Law enforcement tactical teams engage in a methodical planning process. Borrowed and adapted from the military, these models allow teams to plan and initiate operations in a short amount of time. In my opinion, if there is an area that is lacking in police supervisory training, it is this. A now-retired police supervisor once stated that the most tactical type of question he was asked in any promotional test he ever took had to do with the length of chain on a towed vehicle. Certainly, police supervisors are not promoted based on their tactical acumen. But when in a supervisory position, it is their responsibility to handle logistical and tactical issues in an emergency. With no training in this area, they could learn much from SWAT team leaders. For instance, a standard planning model is SMEAC: Situation, Mission, Execution, Administration and Logistics, Command and Signals. This planning model gets supervisors and officers focused on what they face, what they want to do, how they are going to accomplish their mission and how they will support and communicate it. A patrol supervisor that has no experience in this area can be quickly overwhelmed with all the minutia that rears its ugly head during any type of unusual situation, be it a barricaded bad guy, shooting or riot. A plan sketched out in the dust of a trunk lid is better than no plan at all. And as someone much wiser than I stated, "Those that fail to plan, plan to fail."
The ability of a group of officers to work together to solve a problem is the reason that police tactical teams succeed. No supervisor or patrol officer, regardless of skill, can achieve as much or be as successful as a group working together. Whether it's you working with your partner or other officers on your shift, you must take the time to come up with basic strategies and tactics. Whether it is employing the excellent tactic of contact and cover as developed and propagated by the San Diego Police Department, or you or a supervisor taking the time to talk about how you and your fellow officers will approach certain calls, these strategies and tactics when deployed in an actual incident will pay massive performance dividends. When on-duty officers responded to the Trolley Square Mall in Salt Lake City recently after a gunman went on a rampage, they quickly entered the mall in a rapid deployment strategy where they assisted off-duty officer Kenneth Hammond, and were able to neutralize the gunman. This combination of well-trained and -equipped officers working together to execute a well-thought-out and pre-planned tactical concept stopped a shooter in minutes who certainly hoped to wreak more damage and devastation on mall-goers.

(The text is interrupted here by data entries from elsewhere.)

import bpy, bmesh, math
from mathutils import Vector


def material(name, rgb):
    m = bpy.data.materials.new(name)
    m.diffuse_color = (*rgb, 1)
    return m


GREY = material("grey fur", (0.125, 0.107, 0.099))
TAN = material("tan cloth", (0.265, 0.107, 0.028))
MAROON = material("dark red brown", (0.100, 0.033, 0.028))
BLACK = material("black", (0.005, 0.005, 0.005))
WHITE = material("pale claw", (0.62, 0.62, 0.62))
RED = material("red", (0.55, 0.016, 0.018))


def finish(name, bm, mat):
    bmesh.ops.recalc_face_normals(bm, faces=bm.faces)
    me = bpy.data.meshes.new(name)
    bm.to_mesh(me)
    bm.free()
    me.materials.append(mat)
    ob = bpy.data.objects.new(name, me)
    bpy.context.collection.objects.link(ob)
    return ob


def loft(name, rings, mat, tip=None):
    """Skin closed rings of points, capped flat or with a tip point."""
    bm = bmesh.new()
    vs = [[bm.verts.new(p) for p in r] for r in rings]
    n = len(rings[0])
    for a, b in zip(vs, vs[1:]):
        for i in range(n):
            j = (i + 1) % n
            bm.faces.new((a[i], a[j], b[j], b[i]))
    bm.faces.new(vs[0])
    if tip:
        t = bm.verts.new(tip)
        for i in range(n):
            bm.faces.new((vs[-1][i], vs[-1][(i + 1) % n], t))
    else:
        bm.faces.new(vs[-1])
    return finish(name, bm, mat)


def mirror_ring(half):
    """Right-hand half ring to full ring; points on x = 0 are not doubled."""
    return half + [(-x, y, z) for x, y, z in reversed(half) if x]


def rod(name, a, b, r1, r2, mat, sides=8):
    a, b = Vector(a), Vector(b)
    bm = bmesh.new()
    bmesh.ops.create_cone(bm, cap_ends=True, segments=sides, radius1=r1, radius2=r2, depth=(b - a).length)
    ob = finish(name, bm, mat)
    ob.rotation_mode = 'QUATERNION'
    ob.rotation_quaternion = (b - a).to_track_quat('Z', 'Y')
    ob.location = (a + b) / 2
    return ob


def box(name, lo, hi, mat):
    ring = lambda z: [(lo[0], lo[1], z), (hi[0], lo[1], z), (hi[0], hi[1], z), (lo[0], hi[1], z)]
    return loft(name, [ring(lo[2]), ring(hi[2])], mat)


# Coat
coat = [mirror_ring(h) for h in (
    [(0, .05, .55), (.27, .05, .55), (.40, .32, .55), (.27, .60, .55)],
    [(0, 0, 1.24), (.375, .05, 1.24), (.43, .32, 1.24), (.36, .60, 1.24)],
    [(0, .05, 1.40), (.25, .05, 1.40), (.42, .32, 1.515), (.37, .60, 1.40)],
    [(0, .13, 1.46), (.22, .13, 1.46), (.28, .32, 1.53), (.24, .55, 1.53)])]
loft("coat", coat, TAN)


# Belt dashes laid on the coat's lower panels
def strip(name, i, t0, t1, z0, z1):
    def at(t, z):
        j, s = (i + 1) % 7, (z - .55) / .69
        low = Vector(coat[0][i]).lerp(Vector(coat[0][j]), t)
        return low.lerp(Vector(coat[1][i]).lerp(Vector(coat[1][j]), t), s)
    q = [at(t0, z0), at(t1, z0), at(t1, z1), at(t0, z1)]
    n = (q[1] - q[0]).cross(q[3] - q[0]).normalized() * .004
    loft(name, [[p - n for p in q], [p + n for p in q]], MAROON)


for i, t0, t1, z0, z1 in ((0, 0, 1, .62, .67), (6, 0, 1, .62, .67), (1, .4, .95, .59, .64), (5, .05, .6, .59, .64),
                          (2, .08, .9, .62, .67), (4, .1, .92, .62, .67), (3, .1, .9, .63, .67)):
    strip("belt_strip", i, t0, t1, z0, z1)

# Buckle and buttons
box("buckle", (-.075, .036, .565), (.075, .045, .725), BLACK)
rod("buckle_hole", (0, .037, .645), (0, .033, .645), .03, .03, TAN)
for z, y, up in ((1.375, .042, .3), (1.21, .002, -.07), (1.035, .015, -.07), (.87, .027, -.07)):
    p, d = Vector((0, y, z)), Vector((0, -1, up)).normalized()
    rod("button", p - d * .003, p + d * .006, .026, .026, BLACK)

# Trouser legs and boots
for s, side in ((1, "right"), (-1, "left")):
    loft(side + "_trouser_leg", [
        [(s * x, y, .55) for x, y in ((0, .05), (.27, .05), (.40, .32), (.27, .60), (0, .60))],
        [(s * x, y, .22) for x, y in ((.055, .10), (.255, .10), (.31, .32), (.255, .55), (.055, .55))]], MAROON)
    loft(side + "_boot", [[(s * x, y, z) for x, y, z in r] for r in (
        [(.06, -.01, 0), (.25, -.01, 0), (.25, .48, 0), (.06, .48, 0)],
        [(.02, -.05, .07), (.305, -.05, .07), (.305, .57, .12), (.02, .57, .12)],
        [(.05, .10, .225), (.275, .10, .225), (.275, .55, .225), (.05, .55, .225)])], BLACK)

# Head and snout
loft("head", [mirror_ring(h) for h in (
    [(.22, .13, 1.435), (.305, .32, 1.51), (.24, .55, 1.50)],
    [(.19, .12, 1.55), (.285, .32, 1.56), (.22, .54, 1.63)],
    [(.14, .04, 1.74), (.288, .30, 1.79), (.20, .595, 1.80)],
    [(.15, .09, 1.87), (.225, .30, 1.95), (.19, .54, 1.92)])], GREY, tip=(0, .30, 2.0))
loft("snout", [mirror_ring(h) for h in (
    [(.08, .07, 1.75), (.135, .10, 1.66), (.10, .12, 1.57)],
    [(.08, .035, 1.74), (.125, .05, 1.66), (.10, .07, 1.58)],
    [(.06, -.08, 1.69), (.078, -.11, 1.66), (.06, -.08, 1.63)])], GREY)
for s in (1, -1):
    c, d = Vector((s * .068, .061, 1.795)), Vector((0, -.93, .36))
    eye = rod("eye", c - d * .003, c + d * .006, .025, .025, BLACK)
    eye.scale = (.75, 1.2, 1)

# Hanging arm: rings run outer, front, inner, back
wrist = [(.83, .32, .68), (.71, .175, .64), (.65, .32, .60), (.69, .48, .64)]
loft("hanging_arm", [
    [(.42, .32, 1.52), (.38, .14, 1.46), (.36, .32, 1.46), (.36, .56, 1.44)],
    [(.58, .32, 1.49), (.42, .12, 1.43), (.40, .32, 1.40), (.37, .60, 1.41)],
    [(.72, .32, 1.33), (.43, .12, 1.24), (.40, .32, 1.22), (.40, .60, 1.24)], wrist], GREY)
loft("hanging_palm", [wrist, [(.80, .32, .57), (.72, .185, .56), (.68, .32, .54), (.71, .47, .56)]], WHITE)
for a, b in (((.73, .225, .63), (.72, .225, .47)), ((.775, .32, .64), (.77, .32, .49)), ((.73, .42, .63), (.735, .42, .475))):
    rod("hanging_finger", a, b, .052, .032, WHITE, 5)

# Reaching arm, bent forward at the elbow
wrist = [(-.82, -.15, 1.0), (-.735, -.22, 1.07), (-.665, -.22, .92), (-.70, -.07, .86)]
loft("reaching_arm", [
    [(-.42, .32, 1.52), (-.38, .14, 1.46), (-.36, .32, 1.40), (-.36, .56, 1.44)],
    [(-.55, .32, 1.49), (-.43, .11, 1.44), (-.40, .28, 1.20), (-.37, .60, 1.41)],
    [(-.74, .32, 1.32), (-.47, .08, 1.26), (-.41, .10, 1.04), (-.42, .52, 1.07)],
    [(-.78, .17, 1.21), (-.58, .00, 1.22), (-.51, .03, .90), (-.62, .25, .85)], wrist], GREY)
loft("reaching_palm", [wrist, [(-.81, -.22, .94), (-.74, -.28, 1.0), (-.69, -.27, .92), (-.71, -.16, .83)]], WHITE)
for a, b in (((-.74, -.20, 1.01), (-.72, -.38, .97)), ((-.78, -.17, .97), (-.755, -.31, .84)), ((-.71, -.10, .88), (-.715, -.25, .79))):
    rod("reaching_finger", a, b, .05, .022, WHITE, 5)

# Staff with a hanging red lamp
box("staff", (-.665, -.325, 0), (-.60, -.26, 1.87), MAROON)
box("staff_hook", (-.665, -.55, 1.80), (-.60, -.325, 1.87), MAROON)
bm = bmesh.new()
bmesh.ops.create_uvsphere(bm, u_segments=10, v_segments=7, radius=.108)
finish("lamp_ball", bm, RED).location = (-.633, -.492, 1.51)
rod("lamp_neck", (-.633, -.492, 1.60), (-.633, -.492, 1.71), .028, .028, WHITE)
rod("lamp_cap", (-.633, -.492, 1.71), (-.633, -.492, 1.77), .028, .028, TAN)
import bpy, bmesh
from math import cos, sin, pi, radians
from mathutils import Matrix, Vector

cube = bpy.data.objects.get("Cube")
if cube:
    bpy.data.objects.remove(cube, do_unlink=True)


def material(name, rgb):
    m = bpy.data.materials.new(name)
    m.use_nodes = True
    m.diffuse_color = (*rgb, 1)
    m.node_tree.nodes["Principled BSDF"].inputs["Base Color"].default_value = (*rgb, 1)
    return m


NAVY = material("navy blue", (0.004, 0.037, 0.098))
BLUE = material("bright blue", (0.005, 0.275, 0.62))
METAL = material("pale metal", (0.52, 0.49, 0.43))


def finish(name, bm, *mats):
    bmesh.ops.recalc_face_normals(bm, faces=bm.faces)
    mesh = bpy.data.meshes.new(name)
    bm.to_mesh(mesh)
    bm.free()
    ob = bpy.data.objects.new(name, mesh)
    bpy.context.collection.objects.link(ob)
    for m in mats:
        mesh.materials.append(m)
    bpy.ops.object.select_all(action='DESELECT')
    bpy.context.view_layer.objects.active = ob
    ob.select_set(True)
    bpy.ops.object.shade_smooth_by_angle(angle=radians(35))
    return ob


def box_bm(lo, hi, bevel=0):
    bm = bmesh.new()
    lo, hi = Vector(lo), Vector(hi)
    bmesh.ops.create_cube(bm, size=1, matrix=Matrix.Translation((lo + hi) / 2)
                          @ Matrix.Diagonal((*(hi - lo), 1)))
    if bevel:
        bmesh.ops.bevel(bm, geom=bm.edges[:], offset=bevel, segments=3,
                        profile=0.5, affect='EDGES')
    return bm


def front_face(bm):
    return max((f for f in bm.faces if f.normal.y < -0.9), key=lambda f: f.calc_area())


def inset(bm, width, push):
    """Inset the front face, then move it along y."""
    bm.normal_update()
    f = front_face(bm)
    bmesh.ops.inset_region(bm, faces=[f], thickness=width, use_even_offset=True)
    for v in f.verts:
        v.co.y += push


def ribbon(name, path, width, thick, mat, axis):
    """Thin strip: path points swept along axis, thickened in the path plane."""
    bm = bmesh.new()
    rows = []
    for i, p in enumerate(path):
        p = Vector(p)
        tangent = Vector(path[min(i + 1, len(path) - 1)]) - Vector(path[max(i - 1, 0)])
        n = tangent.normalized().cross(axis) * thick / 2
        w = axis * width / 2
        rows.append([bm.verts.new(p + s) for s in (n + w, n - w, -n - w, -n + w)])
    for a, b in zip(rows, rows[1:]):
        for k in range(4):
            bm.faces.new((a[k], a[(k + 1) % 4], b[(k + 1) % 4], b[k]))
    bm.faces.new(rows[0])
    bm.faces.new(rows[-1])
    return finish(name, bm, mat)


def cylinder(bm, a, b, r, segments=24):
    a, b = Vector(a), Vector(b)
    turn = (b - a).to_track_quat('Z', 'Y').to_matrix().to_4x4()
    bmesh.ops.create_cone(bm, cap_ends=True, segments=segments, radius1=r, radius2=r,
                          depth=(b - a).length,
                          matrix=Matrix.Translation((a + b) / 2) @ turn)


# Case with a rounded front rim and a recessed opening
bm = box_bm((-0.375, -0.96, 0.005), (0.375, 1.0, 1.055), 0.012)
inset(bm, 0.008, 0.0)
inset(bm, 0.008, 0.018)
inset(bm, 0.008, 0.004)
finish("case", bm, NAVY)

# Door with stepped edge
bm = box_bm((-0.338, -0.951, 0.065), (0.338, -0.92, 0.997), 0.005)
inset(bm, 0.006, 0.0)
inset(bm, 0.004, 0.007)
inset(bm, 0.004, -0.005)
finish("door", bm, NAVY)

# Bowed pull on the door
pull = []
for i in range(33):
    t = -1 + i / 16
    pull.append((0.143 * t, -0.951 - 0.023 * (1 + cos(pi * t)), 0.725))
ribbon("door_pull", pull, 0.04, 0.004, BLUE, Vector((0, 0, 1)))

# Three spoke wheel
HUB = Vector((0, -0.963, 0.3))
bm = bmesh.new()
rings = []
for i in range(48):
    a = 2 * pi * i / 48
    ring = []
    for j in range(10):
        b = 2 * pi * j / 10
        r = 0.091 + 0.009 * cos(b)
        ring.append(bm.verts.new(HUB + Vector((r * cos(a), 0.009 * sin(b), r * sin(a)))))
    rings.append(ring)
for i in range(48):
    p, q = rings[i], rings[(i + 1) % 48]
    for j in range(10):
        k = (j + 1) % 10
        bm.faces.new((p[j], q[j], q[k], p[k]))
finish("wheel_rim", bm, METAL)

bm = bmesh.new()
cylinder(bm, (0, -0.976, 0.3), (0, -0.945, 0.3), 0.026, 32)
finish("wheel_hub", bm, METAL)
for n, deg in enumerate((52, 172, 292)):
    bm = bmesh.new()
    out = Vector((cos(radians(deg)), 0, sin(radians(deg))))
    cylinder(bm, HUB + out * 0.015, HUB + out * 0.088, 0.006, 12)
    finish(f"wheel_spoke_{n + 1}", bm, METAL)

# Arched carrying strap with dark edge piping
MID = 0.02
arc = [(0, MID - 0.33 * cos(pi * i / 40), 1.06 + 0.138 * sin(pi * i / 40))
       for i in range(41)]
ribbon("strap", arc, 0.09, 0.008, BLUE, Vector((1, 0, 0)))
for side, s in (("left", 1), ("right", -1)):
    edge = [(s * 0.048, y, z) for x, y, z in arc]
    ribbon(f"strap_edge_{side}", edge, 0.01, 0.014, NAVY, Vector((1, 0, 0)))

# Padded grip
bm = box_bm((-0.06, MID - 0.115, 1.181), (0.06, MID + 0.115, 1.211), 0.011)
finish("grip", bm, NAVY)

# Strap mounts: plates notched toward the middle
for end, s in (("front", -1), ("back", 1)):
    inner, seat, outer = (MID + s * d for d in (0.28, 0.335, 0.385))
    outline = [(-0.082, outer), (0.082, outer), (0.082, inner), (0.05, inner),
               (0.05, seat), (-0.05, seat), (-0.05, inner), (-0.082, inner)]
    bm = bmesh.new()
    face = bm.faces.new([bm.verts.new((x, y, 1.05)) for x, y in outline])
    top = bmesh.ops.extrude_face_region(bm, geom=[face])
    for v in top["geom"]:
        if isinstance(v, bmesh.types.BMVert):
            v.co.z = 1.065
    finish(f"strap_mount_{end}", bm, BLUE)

Tactical planning and operational concepts are not limited just to SWAT. Street officers, investigators and supervisors can learn much from police tactical teams. By focusing on the best that SWAT offers law enforcement and applying sound tactical concepts across the board, we can deploy more safely, plan more methodically and soundly and decrease officer and citizen injuries. That is a goal that is common to all and whether in a patrol uniform, a suit and tie or tactical team BDUs, we should strive to work and learn the best and safest way to police in what can sometimes be very challenging world.